[Opening Data section]

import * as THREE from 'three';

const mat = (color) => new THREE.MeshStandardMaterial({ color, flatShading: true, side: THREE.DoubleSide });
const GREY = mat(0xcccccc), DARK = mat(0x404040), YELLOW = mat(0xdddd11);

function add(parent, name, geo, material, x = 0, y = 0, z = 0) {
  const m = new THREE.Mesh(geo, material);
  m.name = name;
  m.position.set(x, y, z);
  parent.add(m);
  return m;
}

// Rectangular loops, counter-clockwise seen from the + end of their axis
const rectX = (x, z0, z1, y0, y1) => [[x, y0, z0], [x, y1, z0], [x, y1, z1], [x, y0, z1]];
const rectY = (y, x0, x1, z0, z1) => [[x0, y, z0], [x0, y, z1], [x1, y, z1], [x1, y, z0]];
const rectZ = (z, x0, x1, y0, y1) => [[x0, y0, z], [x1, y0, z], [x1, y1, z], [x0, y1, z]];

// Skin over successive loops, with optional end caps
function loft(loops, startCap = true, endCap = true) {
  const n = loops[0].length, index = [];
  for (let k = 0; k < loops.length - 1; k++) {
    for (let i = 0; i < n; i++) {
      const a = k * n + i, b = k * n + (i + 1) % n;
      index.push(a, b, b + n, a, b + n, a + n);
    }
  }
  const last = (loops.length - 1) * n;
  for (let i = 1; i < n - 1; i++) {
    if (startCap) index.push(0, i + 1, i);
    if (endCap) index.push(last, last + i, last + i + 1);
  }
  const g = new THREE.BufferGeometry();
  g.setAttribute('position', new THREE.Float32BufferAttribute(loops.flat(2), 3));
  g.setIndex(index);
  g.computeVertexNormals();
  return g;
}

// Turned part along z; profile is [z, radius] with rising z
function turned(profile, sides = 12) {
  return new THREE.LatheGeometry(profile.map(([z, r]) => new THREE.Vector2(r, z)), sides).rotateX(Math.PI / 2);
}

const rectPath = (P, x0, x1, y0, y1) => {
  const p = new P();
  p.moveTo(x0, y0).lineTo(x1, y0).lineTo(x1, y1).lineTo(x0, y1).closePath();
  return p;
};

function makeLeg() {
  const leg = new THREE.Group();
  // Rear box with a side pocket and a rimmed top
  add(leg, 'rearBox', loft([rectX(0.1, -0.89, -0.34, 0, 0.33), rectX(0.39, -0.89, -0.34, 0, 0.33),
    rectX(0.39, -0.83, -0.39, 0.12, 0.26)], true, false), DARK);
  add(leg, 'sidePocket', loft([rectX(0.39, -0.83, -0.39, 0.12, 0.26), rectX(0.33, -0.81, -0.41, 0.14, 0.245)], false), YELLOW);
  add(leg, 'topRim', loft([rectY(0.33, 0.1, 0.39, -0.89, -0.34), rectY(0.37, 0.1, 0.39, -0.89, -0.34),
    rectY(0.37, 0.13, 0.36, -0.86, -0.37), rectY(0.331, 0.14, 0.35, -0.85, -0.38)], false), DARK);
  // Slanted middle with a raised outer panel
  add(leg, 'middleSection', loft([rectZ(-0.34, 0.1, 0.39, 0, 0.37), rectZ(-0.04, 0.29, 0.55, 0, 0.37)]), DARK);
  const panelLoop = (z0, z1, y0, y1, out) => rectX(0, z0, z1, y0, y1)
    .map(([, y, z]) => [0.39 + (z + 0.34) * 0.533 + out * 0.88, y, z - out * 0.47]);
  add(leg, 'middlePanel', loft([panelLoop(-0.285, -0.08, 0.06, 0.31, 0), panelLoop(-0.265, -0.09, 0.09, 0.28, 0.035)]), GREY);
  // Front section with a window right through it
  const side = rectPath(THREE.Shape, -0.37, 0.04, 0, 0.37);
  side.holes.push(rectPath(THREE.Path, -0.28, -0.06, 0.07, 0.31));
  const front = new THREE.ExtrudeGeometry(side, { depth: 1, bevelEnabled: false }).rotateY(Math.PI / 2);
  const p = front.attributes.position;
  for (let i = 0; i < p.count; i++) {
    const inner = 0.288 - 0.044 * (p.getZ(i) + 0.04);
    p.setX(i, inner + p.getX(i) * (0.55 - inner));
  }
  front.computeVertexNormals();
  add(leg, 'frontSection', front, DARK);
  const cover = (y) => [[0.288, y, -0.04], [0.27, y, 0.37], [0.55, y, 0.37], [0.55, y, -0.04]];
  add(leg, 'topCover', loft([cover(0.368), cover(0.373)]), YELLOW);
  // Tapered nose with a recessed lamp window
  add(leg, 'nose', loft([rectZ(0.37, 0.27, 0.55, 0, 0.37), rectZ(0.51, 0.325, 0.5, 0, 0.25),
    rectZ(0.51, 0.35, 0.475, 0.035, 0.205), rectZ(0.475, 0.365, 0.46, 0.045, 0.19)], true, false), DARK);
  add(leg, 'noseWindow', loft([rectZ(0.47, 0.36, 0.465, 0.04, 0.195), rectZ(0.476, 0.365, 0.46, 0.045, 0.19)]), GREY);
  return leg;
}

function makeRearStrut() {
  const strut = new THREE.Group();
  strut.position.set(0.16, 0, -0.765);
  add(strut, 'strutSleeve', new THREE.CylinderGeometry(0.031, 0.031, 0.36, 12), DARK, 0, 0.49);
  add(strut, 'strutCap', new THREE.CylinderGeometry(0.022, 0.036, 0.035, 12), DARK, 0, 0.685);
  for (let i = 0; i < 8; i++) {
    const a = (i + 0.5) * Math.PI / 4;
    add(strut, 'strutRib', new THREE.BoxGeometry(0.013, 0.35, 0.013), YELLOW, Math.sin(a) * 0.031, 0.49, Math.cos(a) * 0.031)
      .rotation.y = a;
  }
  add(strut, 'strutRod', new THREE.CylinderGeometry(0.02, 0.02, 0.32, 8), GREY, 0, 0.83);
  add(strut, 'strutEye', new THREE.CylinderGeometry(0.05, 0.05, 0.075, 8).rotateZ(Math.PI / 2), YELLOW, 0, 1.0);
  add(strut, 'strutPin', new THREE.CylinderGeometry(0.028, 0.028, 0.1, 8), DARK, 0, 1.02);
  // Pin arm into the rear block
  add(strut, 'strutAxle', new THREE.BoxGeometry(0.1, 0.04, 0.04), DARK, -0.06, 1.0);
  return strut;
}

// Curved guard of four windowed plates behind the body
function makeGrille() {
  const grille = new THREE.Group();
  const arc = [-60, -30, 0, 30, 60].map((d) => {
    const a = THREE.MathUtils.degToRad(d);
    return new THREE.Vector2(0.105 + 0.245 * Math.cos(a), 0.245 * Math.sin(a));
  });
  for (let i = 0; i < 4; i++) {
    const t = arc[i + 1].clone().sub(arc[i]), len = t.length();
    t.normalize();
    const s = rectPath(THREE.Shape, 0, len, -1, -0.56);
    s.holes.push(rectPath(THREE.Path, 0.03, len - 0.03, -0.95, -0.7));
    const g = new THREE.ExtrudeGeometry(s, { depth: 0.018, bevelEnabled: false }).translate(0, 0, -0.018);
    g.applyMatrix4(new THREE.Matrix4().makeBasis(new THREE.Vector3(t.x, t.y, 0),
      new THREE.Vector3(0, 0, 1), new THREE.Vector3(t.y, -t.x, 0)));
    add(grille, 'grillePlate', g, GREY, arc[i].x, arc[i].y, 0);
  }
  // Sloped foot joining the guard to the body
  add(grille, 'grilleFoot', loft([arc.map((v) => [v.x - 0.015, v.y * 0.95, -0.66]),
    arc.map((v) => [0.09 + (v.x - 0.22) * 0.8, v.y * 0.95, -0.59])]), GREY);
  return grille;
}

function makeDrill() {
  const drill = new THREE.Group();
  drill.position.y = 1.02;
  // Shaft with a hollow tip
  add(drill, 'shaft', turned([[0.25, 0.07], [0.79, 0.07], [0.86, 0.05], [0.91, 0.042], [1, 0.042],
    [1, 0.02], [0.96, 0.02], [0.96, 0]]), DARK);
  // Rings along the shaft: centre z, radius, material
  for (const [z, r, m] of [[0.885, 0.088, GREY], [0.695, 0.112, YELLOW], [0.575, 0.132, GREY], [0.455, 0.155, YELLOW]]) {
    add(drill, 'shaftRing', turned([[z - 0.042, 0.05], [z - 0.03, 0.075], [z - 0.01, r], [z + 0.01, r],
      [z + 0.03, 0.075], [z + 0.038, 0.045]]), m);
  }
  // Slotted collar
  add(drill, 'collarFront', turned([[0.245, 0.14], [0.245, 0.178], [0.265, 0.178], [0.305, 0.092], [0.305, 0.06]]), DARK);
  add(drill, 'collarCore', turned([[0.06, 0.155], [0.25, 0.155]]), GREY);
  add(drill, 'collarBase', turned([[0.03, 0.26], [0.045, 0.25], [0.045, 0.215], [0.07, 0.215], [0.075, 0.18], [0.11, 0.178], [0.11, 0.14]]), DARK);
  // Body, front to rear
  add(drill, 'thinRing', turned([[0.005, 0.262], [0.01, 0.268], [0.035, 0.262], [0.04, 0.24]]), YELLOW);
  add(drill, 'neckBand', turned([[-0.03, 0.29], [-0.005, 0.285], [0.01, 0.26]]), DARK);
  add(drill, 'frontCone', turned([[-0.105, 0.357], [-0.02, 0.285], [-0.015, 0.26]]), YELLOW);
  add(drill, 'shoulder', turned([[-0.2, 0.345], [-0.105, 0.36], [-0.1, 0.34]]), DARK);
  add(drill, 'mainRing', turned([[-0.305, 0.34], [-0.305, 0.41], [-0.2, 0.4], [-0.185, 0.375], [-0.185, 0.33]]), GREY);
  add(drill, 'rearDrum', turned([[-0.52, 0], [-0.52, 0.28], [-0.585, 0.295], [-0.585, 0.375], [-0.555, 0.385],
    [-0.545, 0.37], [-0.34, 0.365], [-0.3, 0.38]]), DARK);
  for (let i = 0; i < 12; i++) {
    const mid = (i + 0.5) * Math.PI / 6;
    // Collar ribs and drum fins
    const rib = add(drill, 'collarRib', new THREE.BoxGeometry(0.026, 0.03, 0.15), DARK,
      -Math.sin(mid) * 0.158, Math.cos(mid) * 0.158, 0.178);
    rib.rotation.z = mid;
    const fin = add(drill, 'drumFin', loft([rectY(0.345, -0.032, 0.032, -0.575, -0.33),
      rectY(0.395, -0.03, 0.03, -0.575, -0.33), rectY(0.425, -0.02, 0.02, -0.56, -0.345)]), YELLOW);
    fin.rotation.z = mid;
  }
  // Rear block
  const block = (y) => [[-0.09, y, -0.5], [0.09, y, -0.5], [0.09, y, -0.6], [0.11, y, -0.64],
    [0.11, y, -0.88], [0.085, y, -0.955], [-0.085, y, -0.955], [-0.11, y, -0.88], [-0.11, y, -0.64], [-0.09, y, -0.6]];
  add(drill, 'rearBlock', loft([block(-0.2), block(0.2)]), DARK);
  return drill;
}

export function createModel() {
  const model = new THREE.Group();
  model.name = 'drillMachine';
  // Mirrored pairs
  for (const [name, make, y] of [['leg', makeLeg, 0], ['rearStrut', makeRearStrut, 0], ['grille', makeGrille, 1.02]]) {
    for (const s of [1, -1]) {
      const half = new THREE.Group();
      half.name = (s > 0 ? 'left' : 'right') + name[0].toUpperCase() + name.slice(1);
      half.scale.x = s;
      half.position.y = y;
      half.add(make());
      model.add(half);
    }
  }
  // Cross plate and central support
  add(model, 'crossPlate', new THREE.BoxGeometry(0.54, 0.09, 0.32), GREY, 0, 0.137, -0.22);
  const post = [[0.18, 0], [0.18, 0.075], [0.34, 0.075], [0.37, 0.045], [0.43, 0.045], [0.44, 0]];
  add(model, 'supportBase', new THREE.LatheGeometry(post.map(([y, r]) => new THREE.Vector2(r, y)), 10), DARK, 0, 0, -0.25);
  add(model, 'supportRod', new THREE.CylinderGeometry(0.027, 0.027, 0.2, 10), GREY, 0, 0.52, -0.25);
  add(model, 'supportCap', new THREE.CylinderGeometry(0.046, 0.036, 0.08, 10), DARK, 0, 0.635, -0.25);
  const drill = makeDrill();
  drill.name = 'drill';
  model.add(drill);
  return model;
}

[Closing Data section]

**Work to be completed**
In the listing above, find the line containing "[-0.09, y, -0.6]];", then reproduce it and each line after it through the end, exactly and with nothing added.

**Answer to this problem**
    [0.11, y, -0.88], [0.085, y, -0.955], [-0.085, y, -0.955], [-0.11, y, -0.88], [-0.11, y, -0.64], [-0.09, y, -0.6]];
  add(drill, 'rearBlock', loft([block(-0.2), block(0.2)]), DARK);
  return drill;
}

export function createModel() {
  const model = new THREE.Group();
  model.name = 'drillMachine';
  // Mirrored pairs
  for (const [name, make, y] of [['leg', makeLeg, 0], ['rearStrut', makeRearStrut, 0], ['grille', makeGrille, 1.02]]) {
    for (const s of [1, -1]) {
      const half = new THREE.Group();
      half.name = (s > 0 ? 'left' : 'right') + name[0].toUpperCase() + name.slice(1);
      half.scale.x = s;
      half.position.y = y;
      half.add(make());
      model.add(half);
    }
  }
  // Cross plate and central support
  add(model, 'crossPlate', new THREE.BoxGeometry(0.54, 0.09, 0.32), GREY, 0, 0.137, -0.22);
  const post = [[0.18, 0], [0.18, 0.075], [0.34, 0.075], [0.37, 0.045], [0.43, 0.045], [0.44, 0]];
  add(model, 'supportBase', new THREE.LatheGeometry(post.map(([y, r]) => new THREE.Vector2(r, y)), 10), DARK, 0, 0, -0.25);
  add(model, 'supportRod', new THREE.CylinderGeometry(0.027, 0.027, 0.2, 10), GREY, 0, 0.52, -0.25);
  add(model, 'supportCap', new THREE.CylinderGeometry(0.046, 0.036, 0.08, 10), DARK, 0, 0.635, -0.25);
  const drill = makeDrill();
  drill.name = 'drill';
  model.add(drill);
  return model;
}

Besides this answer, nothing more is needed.